Apex Court in Vishnu Pratap Sugar Works Pvt. Ltd. v. Chief Inspector of Stamp, U.P. AIR 1968 SC 102, a Statute is an edict of the legislature and has to be construed according to “the intent of those that make it”.
If a statutory provision is open to more than one interpretation, the Court has to choose that interpretation which represents the true intention of the legislature. It is to be presumed that in enacting a post constitutional law the legislative intent could not have been to violate any fundamental right.
In ascertaining the intention of the legislature the Court is to examine two aspects, the meaning of the words and phrases used in the statute and the purpose and object or the reason and spirit pervading through the statute.
Legislative intention, that is the true legal meaning of an enactment, is deduced by considering the meaning of the words used in the enactment, in the light of any discernible purposes or object of the enactment. When any question arises as to the meaning of any provision in a statute, it is proper to read that provision in the context of the intention of the legislature. The intention of the Legislature must be found by reading the statute as a whole.
A statute or any statutory provision must be construed and interpreted in a manner that makes the statute effective and operative on the principle expressed in the maxim ut res magis valeat quam pereat and/or in other words, the principle that courts while pronouncing on the constitutionality of a statute starts with the presumption in favour of constitutionality and prefer a construction which keeps the statute within the competence of the legislature.
Thus when a statute is vague, the Court will give such an interpretation that keeps the statute in conformity with the fundamental rights. Similarly, if a statute is capable of two interpretations one of which violates the fundamental rights and the other of which protects the fundamental rights the court would opt for the latter.
When a statutory provision is clear and there is no ambiguity, this Court cannot alter that provision by its interpretation. To do so, would be to legislate, which this Court is not competent to do. If a provision is free from ambiguity or vagueness, and is clear, but violative of a fundamental right, the Court will have to strike the same down. Any omission in a statute cannot be filled in by Court as to do that would amount to the legislation and not construction. The Court cannot fill in casus omissus and language permitting Court should avoid creating casus omissus where there is none.
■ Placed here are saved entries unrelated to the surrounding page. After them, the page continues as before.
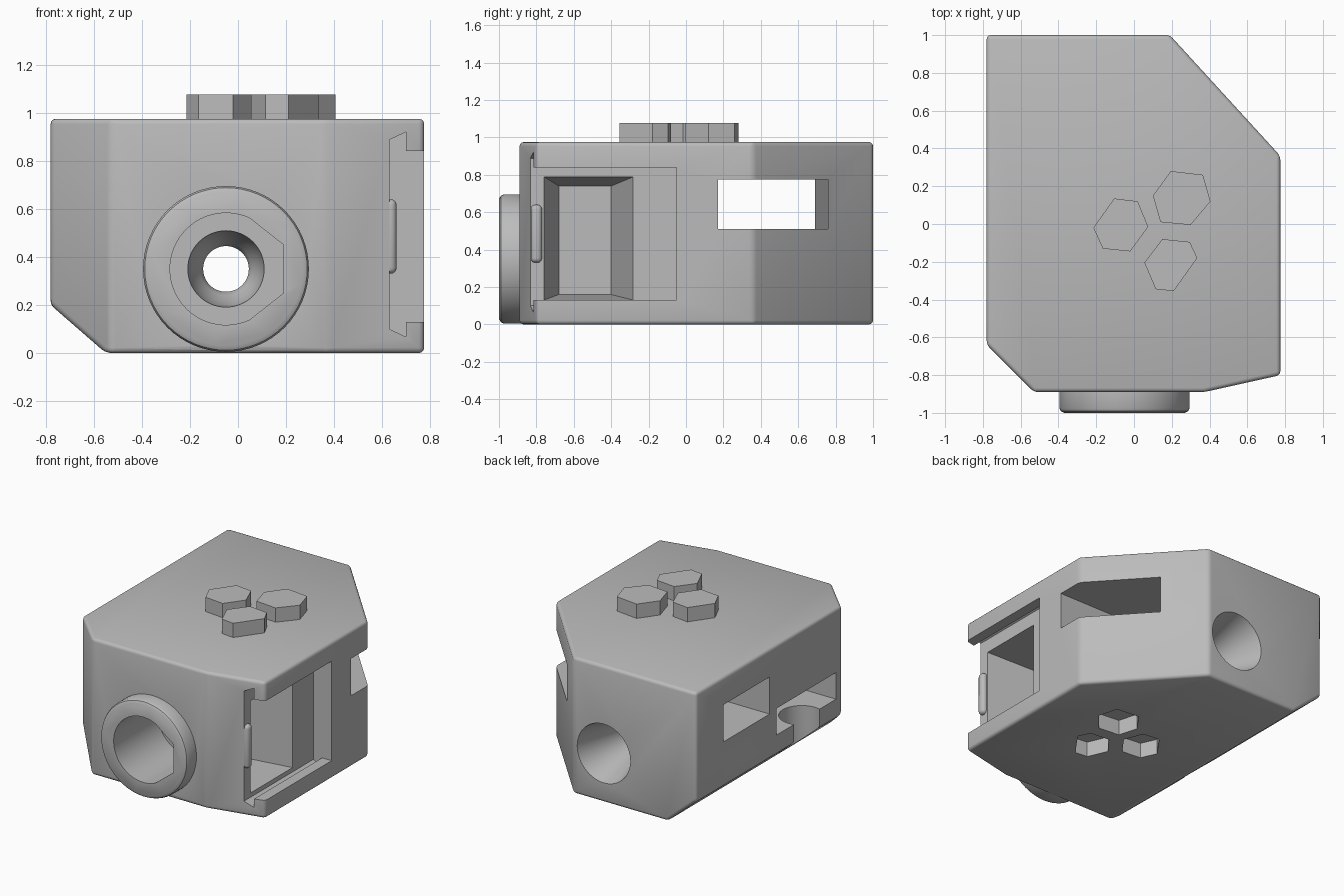
import bpy, bmesh, math
from mathutils import Vector

old = bpy.data.objects.get("Cube")
if old:
    bpy.data.objects.remove(old, do_unlink=True)

grey = bpy.data.materials.new("plain grey")
grey.use_nodes = True
grey.diffuse_color = (0.5, 0.5, 0.5, 1)
grey.node_tree.nodes["Principled BSDF"].inputs["Base Color"].default_value = (0.5, 0.5, 0.5, 1)


def finish(name, bm):
    bmesh.ops.recalc_face_normals(bm, faces=bm.faces)
    me = bpy.data.meshes.new(name)
    bm.to_mesh(me)
    bm.free()
    me.materials.append(grey)
    ob = bpy.data.objects.new(name, me)
    bpy.context.collection.objects.link(ob)
    return ob


def prism(name, pts, lo, hi, axis="z"):
    """Extrude a 2D outline: (x, y) along z, or (x, z) along y."""
    bm = bmesh.new()
    place = (lambda a, b, t: (a, b, t)) if axis == "z" else (lambda a, b, t: (a, t, b))
    rings = [[bm.verts.new(place(a, b, t)) for a, b in pts] for t in (lo, hi)]
    n = len(pts)
    bm.faces.new(rings[0])
    bm.faces.new(rings[1])
    for i in range(n):
        j = (i + 1) % n
        bm.faces.new((rings[0][i], rings[0][j], rings[1][j], rings[1][i]))
    return finish(name, bm)


def box(name, x, y, z):
    return prism(name, [(x[0], y[0]), (x[1], y[0]), (x[1], y[1]), (x[0], y[1])], *z)


def lathe(name, profile, cx, cz, n=64):
    """Revolve (radius, y) points about an axis running front to back."""
    bm = bmesh.new()
    rings = [[bm.verts.new((cx + r * math.cos(math.tau * k / n), y,
                            cz + r * math.sin(math.tau * k / n))) for k in range(n)]
             for r, y in profile]
    for a, b in zip(rings, rings[1:]):
        for k in range(n):
            m = (k + 1) % n
            bm.faces.new((a[k], a[m], b[m], b[k]))
    bm.faces.new(rings[0])
    bm.faces.new(rings[-1])
    return finish(name, bm)


def apply(ob, mod):
    bpy.ops.object.select_all(action="DESELECT")
    bpy.context.view_layer.objects.active = ob
    ob.select_set(True)
    bpy.ops.object.modifier_apply(modifier=mod.name)


def bevel(ob, width, segments):
    mod = ob.modifiers.new("bevel", "BEVEL")
    mod.width, mod.segments, mod.limit_method = width, segments, "ANGLE"
    mod.angle_limit = math.radians(10)
    apply(ob, mod)


def combine(ob, other, operation="DIFFERENCE"):
    mod = ob.modifiers.new("boolean", "BOOLEAN")
    mod.operation, mod.solver, mod.object = operation, "EXACT", other
    apply(ob, mod)
    bpy.data.objects.remove(other, do_unlink=True)


# Body: rounded block with a slanted back corner and a slanted lower edge
outline = [(-0.78, 1), (0.19, 1), (0.775, 0.36), (0.775, -0.8),
           (0.37, -0.89), (-0.53, -0.89), (-0.78, -0.64)]
body = prism("body", outline, 0, 0.975)
bm = bmesh.new()
bm.from_mesh(body.data)
cut = bmesh.ops.bisect_plane(bm, geom=bm.verts[:] + bm.edges[:] + bm.faces[:],
                             plane_co=(-0.78, 0, 0.2), plane_no=Vector((-0.2, 0, -0.23)),
                             clear_outer=True)
bmesh.ops.holes_fill(bm, edges=[e for e in bm.edges if e.is_boundary])
bmesh.ops.recalc_face_normals(bm, faces=bm.faces)
bm.to_mesh(body.data)
bm.free()
bevel(body, 0.035, 3)

# Front collar
CX, CZ = -0.05, 0.35
collar = lathe("collar", [(0.345, -0.8), (0.345, -0.975), (0.338, -0.99), (0.32, -1)], CX, CZ)
combine(body, collar, "UNION")

# Front bore with a flat on one side
arc = [math.radians(65 + 230 * k / 40) for k in range(41)]
bore = [(CX + 0.233 * math.cos(a), CZ + 0.233 * math.sin(a)) for a in arc]
bore += [(CX + 0.24, CZ - 0.1), (CX + 0.24, CZ + 0.1)]
combine(body, prism("bore", bore, -1.1, -0.5, "y"))

# Narrow passage that flares at the front and the back
passage = [(0.16, -0.51), (0.155, -0.46), (0.135, -0.38), (0.11, -0.33), (0.095, -0.3),
           (0.095, 0.45), (0.12, 0.65), (0.16, 0.83), (0.21, 1), (0.225, 1.05)]
combine(body, lathe("passage", passage, CX, CZ))

# Window from side to side
combine(body, prism("window", [(-0.9, 0.17), (0.9, 0.17), (0.9, 0.79), (0.41, 0.76),
                               (-0.78, 0.69), (-0.9, 0.69)], 0.51, 0.775))

# Sliding-door groove on the left side, open at the front
groove = [(0.63, 0.1), (0.70, 0.067), (0.70, 0.13), (0.9, 0.13),
          (0.9, 0.84), (0.70, 0.84), (0.70, 0.92), (0.63, 0.8875)]
combine(body, prism("groove", groove, -1.1, -0.05, "y"))

# Compartment behind the door, narrowing inward
compartment = box("compartment", (0.26, 0.64), (-0.76, -0.28), (0.13, 0.79))
for v in compartment.data.vertices:
    if v.co.x < 0.4:
        v.co.y = -0.68 if v.co.y < -0.5 else -0.4
        v.co.z = 0.16 if v.co.z < 0.5 else 0.74
combine(body, compartment)

# Slot on the right side with a round notch in its sill
combine(body, box("side_slot", (-0.9, -0.38), (-0.58, 0.09), (0.33, 0.52)))
notch = [(-0.74 + 0.15 * math.cos(math.tau * k / 32), -0.25 + 0.15 * math.sin(math.tau * k / 32))
         for k in range(32)]
combine(body, prism("notch", notch, -0.1, 0.4))

# Three pegs on top and matching sockets underneath
hexagons = [
    [(-0.215, -0.02), (-0.105, 0.135), (0.02, 0.12), (0.075, -0.015), (-0.02, -0.145), (-0.165, -0.13)],
    [(0.1, 0.15), (0.195, 0.28), (0.365, 0.26), (0.405, 0.12), (0.3, -0.005), (0.14, 0.01)],
    [(0.055, -0.205), (0.15, -0.08), (0.295, -0.095), (0.335, -0.18), (0.21, -0.355), (0.115, -0.345)]]
for i, pts in enumerate(hexagons):
    combine(body, prism("socket", pts, -0.1, 0.11))
    prism(f"peg_{i + 1}", pts, 0.96, 1.077)

# Door catch: a rounded ridge in the groove
catch = box("door_catch", (0.6, 0.66), (-0.83, -0.77), (0.33, 0.64))
bevel(catch, 0.025, 4)

for ob in (body, catch):
    bpy.ops.object.select_all(action="DESELECT")
    bpy.context.view_layer.objects.active = ob
    ob.select_set(True)
    bpy.ops.object.shade_smooth_by_angle(angle=math.radians(30))
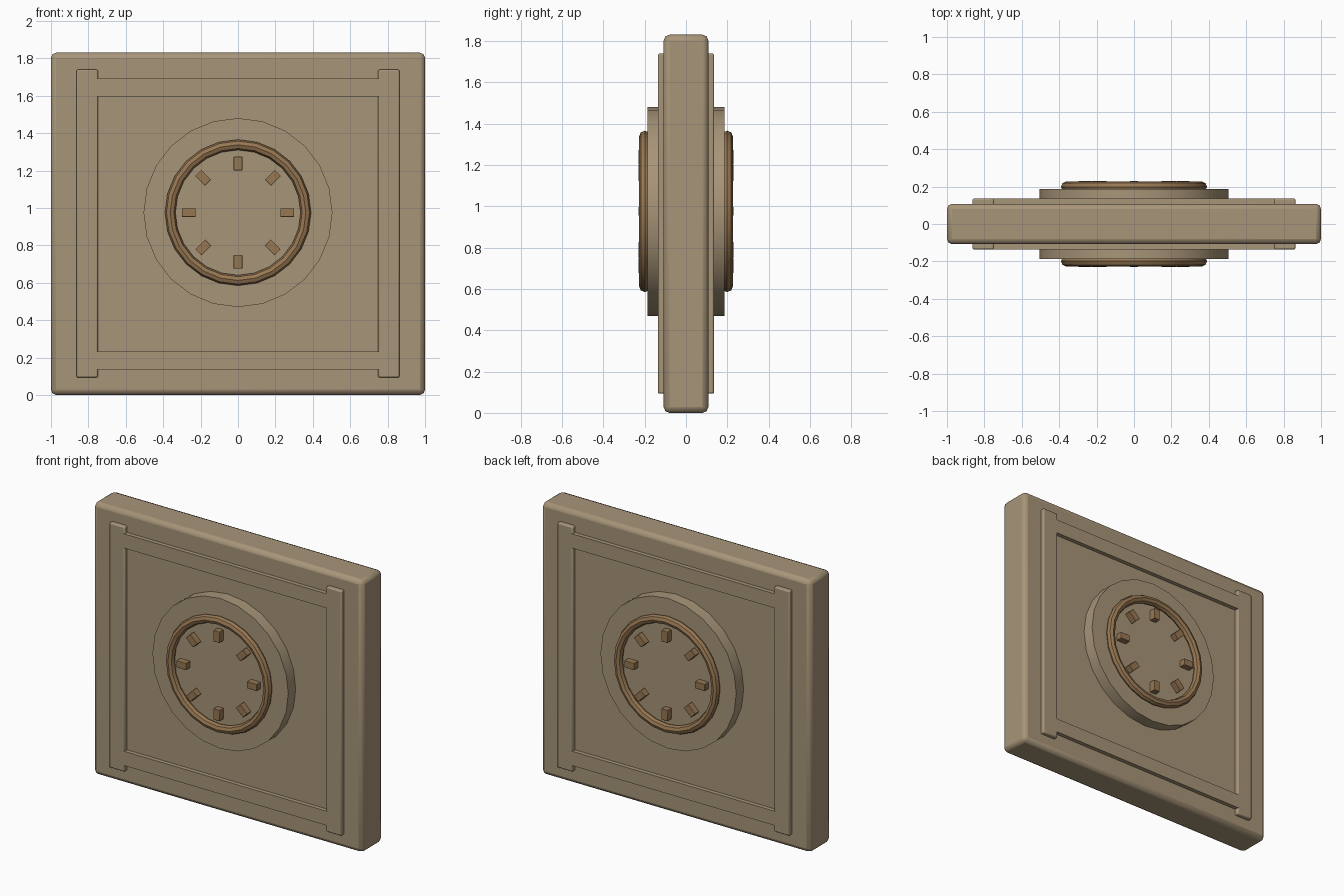
import bpy, bmesh, math
from mathutils import Matrix

if "Cube" in bpy.data.objects:
    bpy.data.objects.remove(bpy.data.objects["Cube"], do_unlink=True)


def material(name, rgb):
    m = bpy.data.materials.new(name)
    m.use_nodes = True
    m.diffuse_color = (*rgb, 1)
    m.node_tree.nodes["Principled BSDF"].inputs["Base Color"].default_value = (*rgb, 1)
    return m


STONE = material("tan stone", (0.39, 0.30, 0.19))
BRONZE = material("brown bronze", (0.31, 0.185, 0.085))
SLAB_Y, STRIP_Y, DISC_Y = 0.108, 0.136, 0.187
DIAL_Z = 0.975
MID_Z = 0.915


def finish(name, bm, mat, bevel=0, segments=2):
    bmesh.ops.recalc_face_normals(bm, faces=bm.faces)
    mesh = bpy.data.meshes.new(name)
    bm.to_mesh(mesh)
    bm.free()
    mesh.materials.append(mat)
    ob = bpy.data.objects.new(name, mesh)
    bpy.context.collection.objects.link(ob)
    if bevel:
        mod = ob.modifiers.new("Bevel", "BEVEL")
        mod.width, mod.segments = bevel, segments
    bpy.ops.object.select_all(action="DESELECT")
    ob.select_set(True)
    bpy.context.view_layer.objects.active = ob
    bpy.ops.object.shade_smooth_by_angle(angle=math.radians(30))
    return ob


def box(name, centre, size, mat, bevel=0, turn=Matrix()):
    bm = bmesh.new()
    bmesh.ops.create_cube(bm, size=1, matrix=turn @ Matrix.Translation(centre) @ Matrix.Diagonal((*size, 1)))
    return finish(name, bm, mat, bevel)


def ring(name, y, radius, tube, mat, around=24, sides=8):
    # Spin a small octagon around the y axis
    bm = bmesh.new()
    loop = []
    for i in range(sides):
        a = math.tau * i / sides
        loop.append(bm.verts.new((radius + tube * math.cos(a), y + tube * math.sin(a), DIAL_Z)))
    edges = [bm.edges.new((loop[i], loop[(i + 1) % sides])) for i in range(sides)]
    bmesh.ops.spin(bm, geom=loop + edges, cent=(0, 0, DIAL_Z), axis=(0, 1, 0),
                   angle=math.tau, steps=around, use_merge=True)
    bmesh.ops.remove_doubles(bm, verts=bm.verts, dist=0.0001)
    return finish(name, bm, mat)


# Main slab
box("slab", (0, 0, MID_Z), (2, 2 * SLAB_Y, 2 * MID_Z), STONE, 0.028)

# Round plinth passing through the slab
bm = bmesh.new()
bmesh.ops.create_cone(bm, cap_ends=True, segments=24, radius1=0.505, radius2=0.505, depth=2 * DISC_Y,
                      matrix=Matrix.Translation((0, 0, DIAL_Z)) @ Matrix.Rotation(math.pi / 2, 4, "X"))
finish("round_plinth", bm, STONE)

# Raised frame and dial details on both faces
for side, s in (("front", -1), ("back", 1)):
    strip_mid, strip_deep = s * (STRIP_Y + 0.09) / 2, STRIP_Y - 0.09
    for hand, x in (("right", -0.806), ("left", 0.806)):
        box(f"{side}_{hand}_upright", (x, strip_mid, MID_Z + 0.001), (0.115, strip_deep, 1.646), STONE, 0.008)
    for level, z in (("lower", 0.184), ("upper", 1.645)):
        box(f"{side}_{level}_rail", (0, strip_mid, z), (1.52, strip_deep, 0.096), STONE)

    ring(f"{side}_dial_ring", s * 0.199, 0.3625, 0.028, BRONZE)

    # Eight markers around the dial
    for i in range(8):
        turn = Matrix.Translation((0, 0, DIAL_Z)) @ Matrix.Rotation(math.tau * i / 8, 4, "Y")
        box(f"{side}_marker_{i + 1}", (0, s * 0.205, 0.263), (0.046, 0.048, 0.074), BRONZE, 0.003, turn)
In the interpretation of statute the Courts must always presume that legislature inserted every part thereof for a purpose and the legislative intention is that every part of the statute should have effect.